_Task requirements_
Take each line from the entries that holds "position" and copy it out.

───── Exercise data ─────

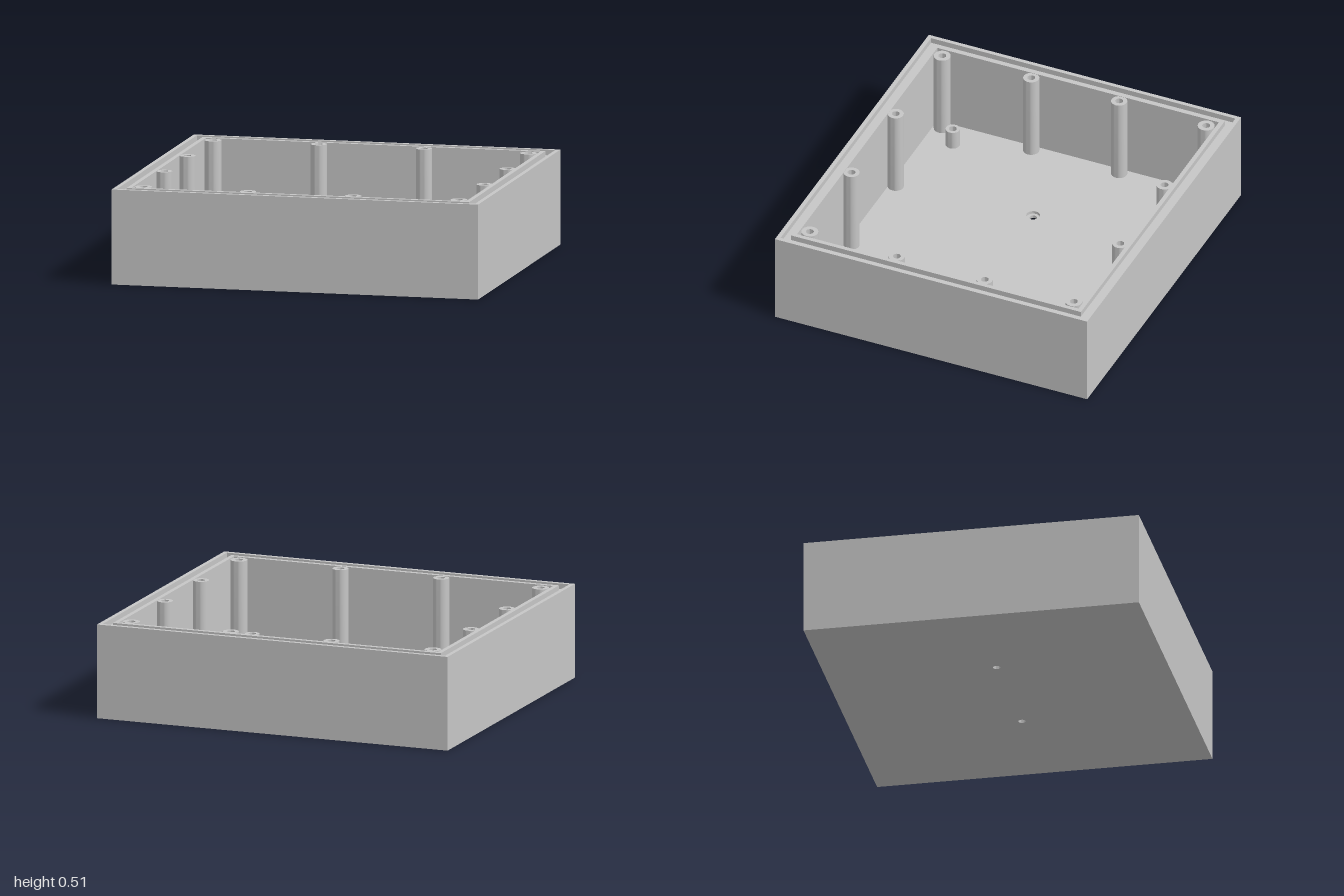
import * as THREE from 'three';
import { toCreasedNormals } from 'three/addons/utils/BufferGeometryUtils.js';

const HX = 1, HZ = 0.905, H = 0.51; // half width, half depth, height
const FLOOR = 0.032, WALL = 0.089, GROOVE = 0.03;
const DRAIN_R = 0.02, BORE_R = 0.037;
const DRAINS = [[-0.345, 0.008], [0.342, 0.008]];

// Rectangular walls swept along a profile of [inset, y] points
function wallGeometry(profile) {
  const signs = [[-1, 1], [1, 1], [1, -1], [-1, -1]];
  const corner = (k, [inset, y]) => {
    const [sx, sz] = signs[k % 4];
    return [sx * (HX - inset), y, sz * (HZ - inset)];
  };
  const pos = [];
  for (let i = 0; i < profile.length - 1; i++) {
    for (let k = 0; k < 4; k++) {
      const a0 = corner(k, profile[i]), b0 = corner(k + 1, profile[i]);
      const a1 = corner(k, profile[i + 1]), b1 = corner(k + 1, profile[i + 1]);
      pos.push(...a0, ...b0, ...b1, ...a0, ...b1, ...a1);
    }
  }
  const g = new THREE.BufferGeometry();
  g.setAttribute('position', new THREE.Float32BufferAttribute(pos, 3));
  g.computeVertexNormals();
  return g;
}

// Flat sheet with round holes, facing up (dir 1) or down (dir -1)
function sheetGeometry(hx, hz, holeR, dir) {
  const s = new THREE.Shape();
  s.moveTo(-hx, -hz).lineTo(hx, -hz).lineTo(hx, hz).lineTo(-hx, hz).closePath();
  for (const [x, z] of DRAINS) {
    s.holes.push(new THREE.Path().absarc(x, -dir * z, holeR, 0, Math.PI * 2, true));
  }
  return new THREE.ShapeGeometry(s, 16).rotateX(-dir * Math.PI / 2);
}

function lathe(points) {
  const g = new THREE.LatheGeometry(points.map(([r, y]) => new THREE.Vector2(r, y)), 32);
  return toCreasedNormals(g, 0.6);
}

// Round post with a blind screw hole in its top
const post = (r, holeR, top, depth) => lathe([
  [r, FLOOR], [r, top], [holeR, top], [holeR, top - depth], [0, top - depth],
]);

export function createModel() {
  const model = new THREE.Group();
  model.name = 'enclosureBase';
  const grey = new THREE.MeshStandardMaterial({ color: 0xc6c6c6 });
  grey.name = 'light grey plastic';

  const add = (name, geometry, x = 0, y = 0, z = 0) => {
    const m = new THREE.Mesh(geometry, grey);
    m.name = name;
    m.position.set(x, y, z);
    model.add(m);
  };

  // Walls with a seal groove running round the rim
  add('walls', wallGeometry([
    [0, 0], [0, H], [0.023, H], [0.023, H - GROOVE],
    [0.065, H - GROOVE], [0.065, H], [WALL, H], [WALL, FLOOR],
  ]));

  // Floor and underside, pierced by two counterbored holes
  add('floor', sheetGeometry(HX - WALL, HZ - WALL, BORE_R, 1), 0, FLOOR);
  add('underside', sheetGeometry(HX, HZ, DRAIN_R, -1));
  const bore = lathe([[BORE_R, FLOOR], [BORE_R, 0.016], [DRAIN_R, 0.016], [DRAIN_R, 0]]);
  for (const [x, z] of DRAINS) add('counterbore', bore, x, 0, z);

  // Tall lid posts in the corners and along the walls
  const cornerPost = post(0.045, 0.021, 0.508, 0.2);
  const wallPost = post(0.043, 0.021, 0.508, 0.2);
  for (const sx of [-1, 1]) {
    for (const sz of [-1, 1]) {
      add('cornerPost', cornerPost, sx * 0.86, 0, sz * 0.765);
      add('endWallPost', wallPost, sx * 0.287, 0, sz * 0.779);
      add('sideWallPost', wallPost, sx * 0.873, 0, sz * 0.255);
    }
  }

  // Short board standoffs
  const standoff = post(0.038, 0.021, 0.135, 0.08);
  for (const [x, z] of [[-0.75, -0.655], [0.75, -0.655], [-0.75, 0.655], [0.75, 0.678]]) {
    add('standoff', standoff, x, 0, z);
  }
  return model;
}
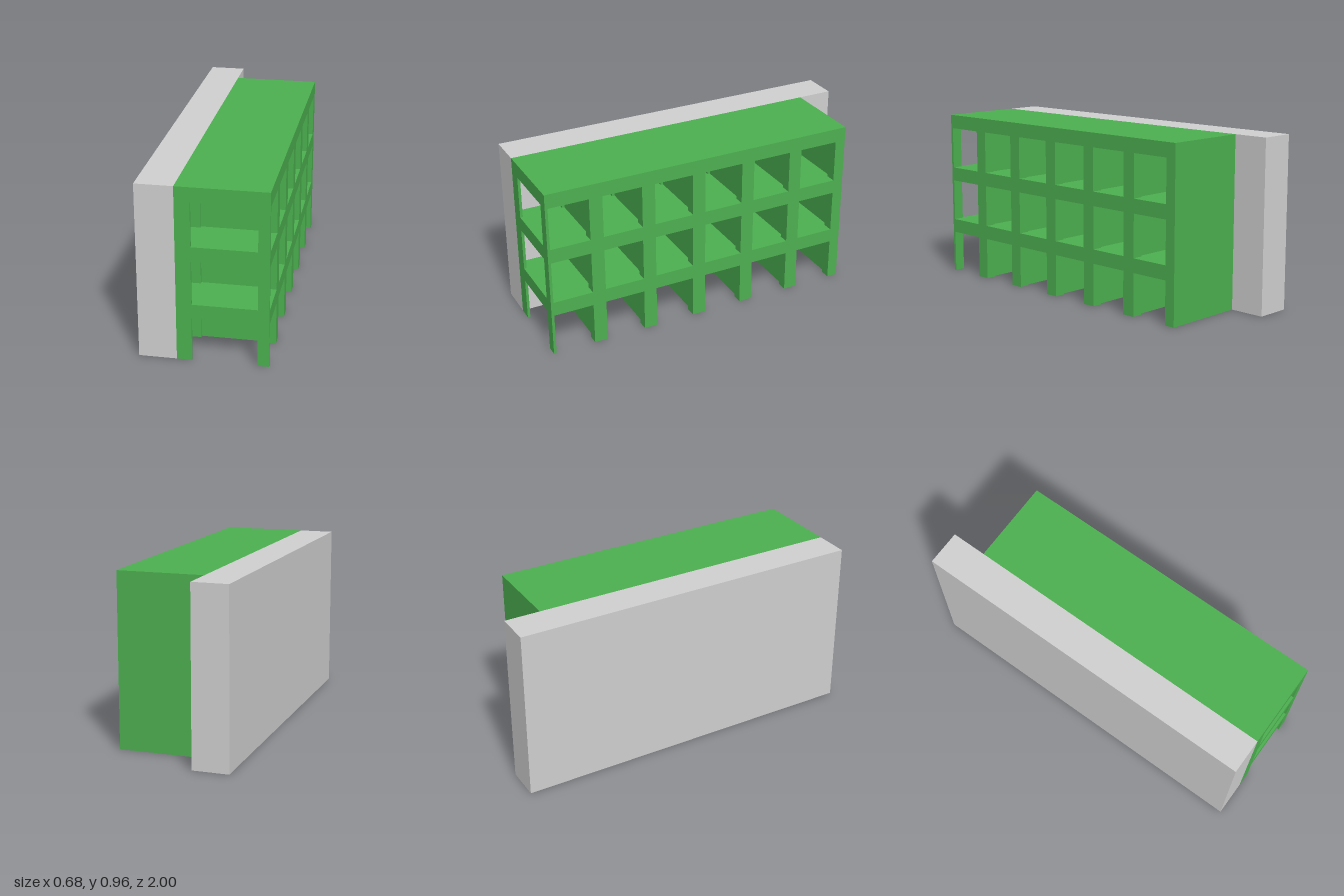
import * as THREE from 'three';

const BACK = -0.8, FRONT = 1, TOP = 0.96, STOREY = 0.32, BEAM = 0.08, SLAB = 0.04;
const X_IN = -0.06, X_OUT = 0.28; // clear span between the two lattices
const POST = 0.075, PANEL = 0.045, PITCH = 0.3, FIRST = 1.0225;

export function createModel() {
  const group = new THREE.Group();
  const green = new THREE.MeshStandardMaterial({ color: 0x4caf50 });
  green.name = 'green';
  const grey = new THREE.MeshStandardMaterial({ color: 0xcfcfcf });
  grey.name = 'grey';

  const box = (name, mat, x0, x1, y0, y1, z0, z1) => {
    const mesh = new THREE.Mesh(new THREE.BoxGeometry(x1 - x0, y1 - y0, z1 - z0), mat);
    mesh.position.set((x0 + x1) / 2, (y0 + y1) / 2, (z0 + z1) / 2);
    mesh.name = name;
    group.add(mesh);
  };

  // Long wall behind the frame
  box('backWall', grey, -0.34, -0.14, 0, TOP, -1, 1);

  // Lattice drawn in the z-y plane: ground bays are notches, upper bays are holes
  const bays = [];
  for (let i = 0; i < 6; i++) {
    const far = FIRST - PITCH * (i + 1) + POST / 2;
    bays.unshift([far, far + PITCH - POST]);
  }
  const outline = [[BACK, 0]];
  for (const [a, b] of bays) {
    outline.push([a, 0], [a, STOREY - BEAM], [b, STOREY - BEAM], [b, 0]);
  }
  outline.push([FRONT, 0], [FRONT, TOP], [BACK, TOP]);
  const toPoints = (list) => list.map(([u, v]) => new THREE.Vector2(u, v));
  const lattice = new THREE.Shape(toPoints(outline));
  for (const [a, b] of bays) {
    for (let s = 1; s < 3; s++) {
      const y0 = s * STOREY, y1 = y0 + STOREY - BEAM;
      lattice.holes.push(new THREE.Path(toPoints([[a, y0], [a, y1], [b, y1], [b, y0]])));
    }
  }
  const addLattice = (name, x0, x1) => {
    const geo = new THREE.ExtrudeGeometry(lattice, { depth: x1 - x0, bevelEnabled: false });
    geo.rotateY(-Math.PI / 2);
    const mesh = new THREE.Mesh(geo, green);
    mesh.position.x = x1;
    mesh.name = name;
    group.add(mesh);
  };
  addLattice('outerLattice', X_OUT, 0.34);
  addLattice('innerLattice', -0.14, X_IN);

  // Floor slabs, cross beams and dividing panels between the lattices
  for (let s = 0; s < 3; s++) {
    const y0 = s * STOREY, y1 = y0 + STOREY;
    box('floorSlab', green, X_IN, X_OUT, y1 - SLAB, y1, BACK, FRONT);
    for (let i = 0; i < 7; i++) {
      const z = FIRST - PITCH * i;
      box('crossBeam', green, X_IN, X_OUT, y1 - BEAM, y1 - SLAB,
        Math.max(BACK, z - POST / 2), Math.min(FRONT, z + POST / 2));
      if (i > 0) { // the front bay stays open
        box('dividingPanel', green, X_IN, X_OUT, y0, y1 - BEAM, z - PANEL / 2, z + PANEL / 2);
      }
    }
  }
  return group;
}
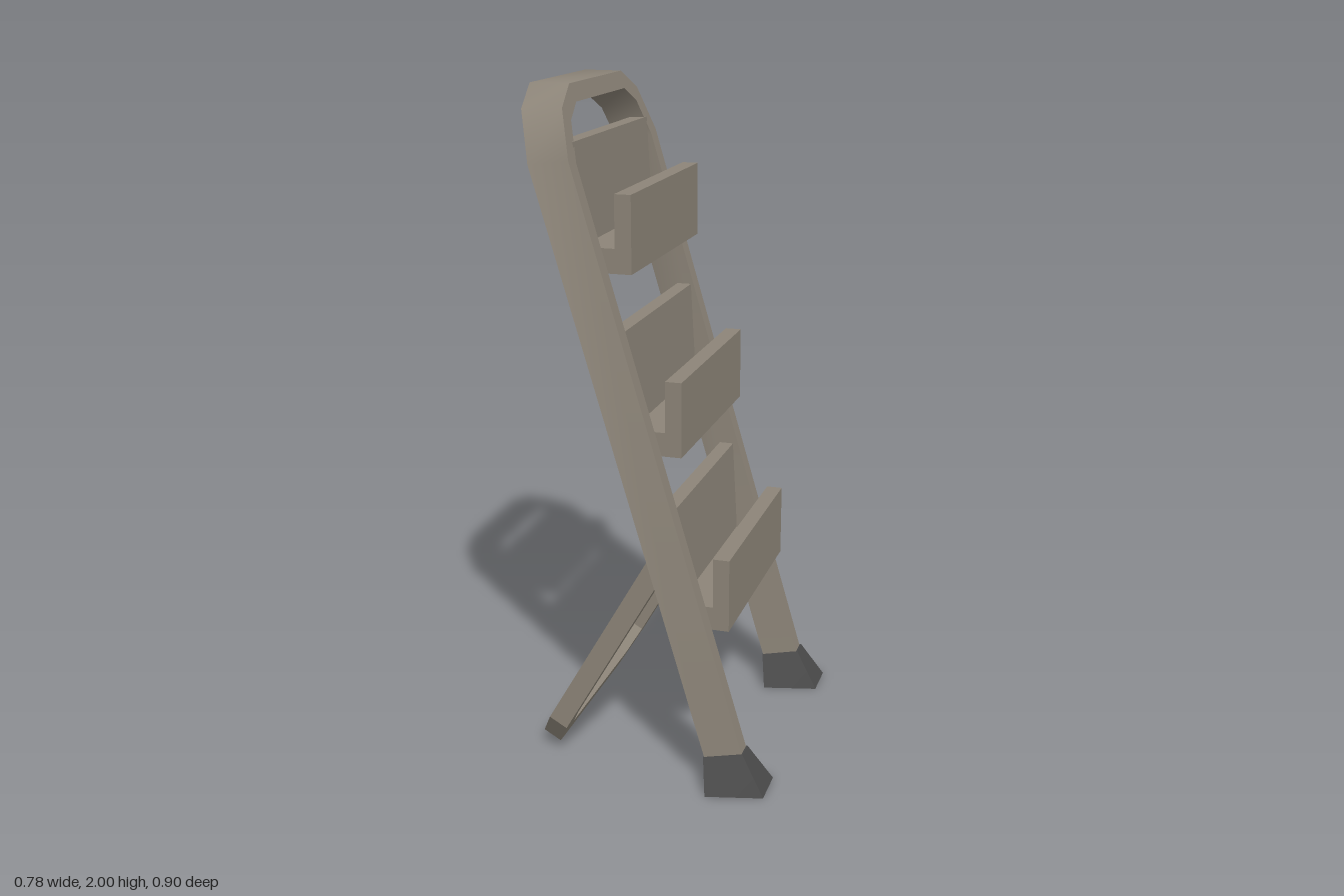
import * as THREE from 'three';
import { toCreasedNormals } from 'three/addons/utils/BufferGeometryUtils.js';

const mat = (name, color) => Object.assign(new THREE.MeshStandardMaterial({ color }), { name });

// Closed solid skinned over a row of four-cornered cross-sections
function loft(rings) {
  const pos = [];
  const quad = (a, b, c, d) => [a, b, c, a, c, d].forEach((p) => pos.push(...p));
  for (let i = 0; i < rings.length - 1; i++) {
    for (let k = 0; k < 4; k++) {
      const n = (k + 1) % 4;
      quad(rings[i][k], rings[i][n], rings[i + 1][n], rings[i + 1][k]);
    }
  }
  const s = rings[0], e = rings[rings.length - 1];
  quad(s[3], s[2], s[1], s[0]);
  quad(e[0], e[1], e[2], e[3]);
  const g = new THREE.BufferGeometry();
  g.setAttribute('position', new THREE.Float32BufferAttribute(pos, 3));
  return toCreasedNormals(g, 0.65);
}

// Moves a polyline to its right by a distance, with mitred corners
function inset(path, dist) {
  const normal = (i) => {
    const [a, b] = [path[i], path[i + 1]];
    return new THREE.Vector2(b[1] - a[1], a[0] - b[0]).normalize();
  };
  return path.map(([x, y], i) => {
    const n1 = normal(Math.max(i - 1, 0));
    const n2 = normal(Math.min(i, path.length - 2));
    const m = n1.clone().add(n2);
    m.multiplyScalar(dist / (1 + n1.dot(n2)));
    return [x + m.x, y + m.y];
  });
}

// Bent bar: corners are [inset, side], side 0 = back and 1 = front
function bentBar(path, corners, place) {
  const lines = corners.map(([d]) => inset(path, d));
  return loft(path.map((_, i) => corners.map(([, side], k) => place(...lines[k][i], side))));
}

// Completes a half outline given from the +z side with its mirror image
const mirrorPath = (half) => [
  ...half.map(([z, y]) => [-z, y]),
  ...half.slice().reverse(),
];

export function createModel() {
  const frameMat = mat('warm grey frame', 0x8c8478);
  const footMat = mat('dark rubber', 0x4a4a4a);
  const root = new THREE.Group();
  root.name = 'leaningRack';
  const rack = new THREE.Group();
  rack.name = 'rack';
  rack.rotation.y = 0.057;
  rack.position.z = 0.006;
  root.add(rack);
  const add = (name, geometry, material) => {
    const m = new THREE.Mesh(geometry, material);
    m.name = name;
    rack.add(m);
    return m;
  };

  // Leaning main frame, an arch with a tapered section
  const arch = mirrorPath([[0.389, 0.085], [0.389, 1.8], [0.323, 1.94], [0.217, 2]]);
  add('mainFrame', bentBar(
    arch,
    [[0, 0], [0.08, 0], [0.065, 1], [0.015, 1]],
    (z, y, side) => {
      const h = y + side * 0.015;
      return [-0.379 + side * 0.115 + 0.293 * (2 - h), h, z];
    },
  ), frameMat);

  // Folding rear support, a U tilted the other way
  const u = mirrorPath([[0.372, 0.76], [0.372, 0.12], [0.275, 0]]).reverse();
  add('rearSupport', bentBar(
    u,
    [[0, 0], [0.068, 0], [0.068, 1], [0, 1]],
    (z, t, side) => [
      -0.37 + 0.497 * t + 0.053 * side,
      0.032 + 0.867 * t - 0.03 * side,
      z,
    ],
  ), frameMat);

  // Three shelves: back plate, floor and front lip in one profile
  const profile = [
    [-0.243, 0], [-0.054, 0], [-0.054, 0.22], [-0.102, 0.22],
    [-0.102, 0.07], [-0.202, 0.07], [-0.218, 0.355], [-0.262, 0.355],
  ].map((p) => new THREE.Vector2(...p));
  const shelfGeo = new THREE.ExtrudeGeometry(new THREE.Shape(profile), {
    depth: 0.63, bevelEnabled: false,
  });
  shelfGeo.translate(0, 0, -0.315);
  for (let i = 0; i < 3; i++) {
    add('shelf' + (i + 1), shelfGeo, frameMat).position.set(0.1425 * i, 1.5 - 0.516 * i, 0);
  }

  // Flared rubber feet
  for (const s of [-1, 1]) {
    const ring = (xb, yb, wb, xf, yf, wf) => [
      [xb, yb, s * 0.351 - wb], [xb, yb, s * 0.351 + wb],
      [xf, yf, s * 0.351 + wf], [xf, yf, s * 0.351 - wf],
    ];
    add(s > 0 ? 'leftFoot' : 'rightFoot', loft([
      ring(0.2, 0, 0.101, 0.365, 0, 0.06),
      ring(0.178, 0.092, 0.042, 0.294, 0.112, 0.029),
    ]), footMat);
  }
  return root;
}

─────

_Solution to this problem_
  g.setAttribute('position', new THREE.Float32BufferAttribute(pos, 3));
    m.position.set(x, y, z);
    mesh.position.set((x0 + x1) / 2, (y0 + y1) / 2, (z0 + z1) / 2);
    mesh.position.x = x1;
  g.setAttribute('position', new THREE.Float32BufferAttribute(pos, 3));
  rack.position.z = 0.006;
    add('shelf' + (i + 1), shelfGeo, frameMat).position.set(0.1425 * i, 1.5 - 0.516 * i, 0);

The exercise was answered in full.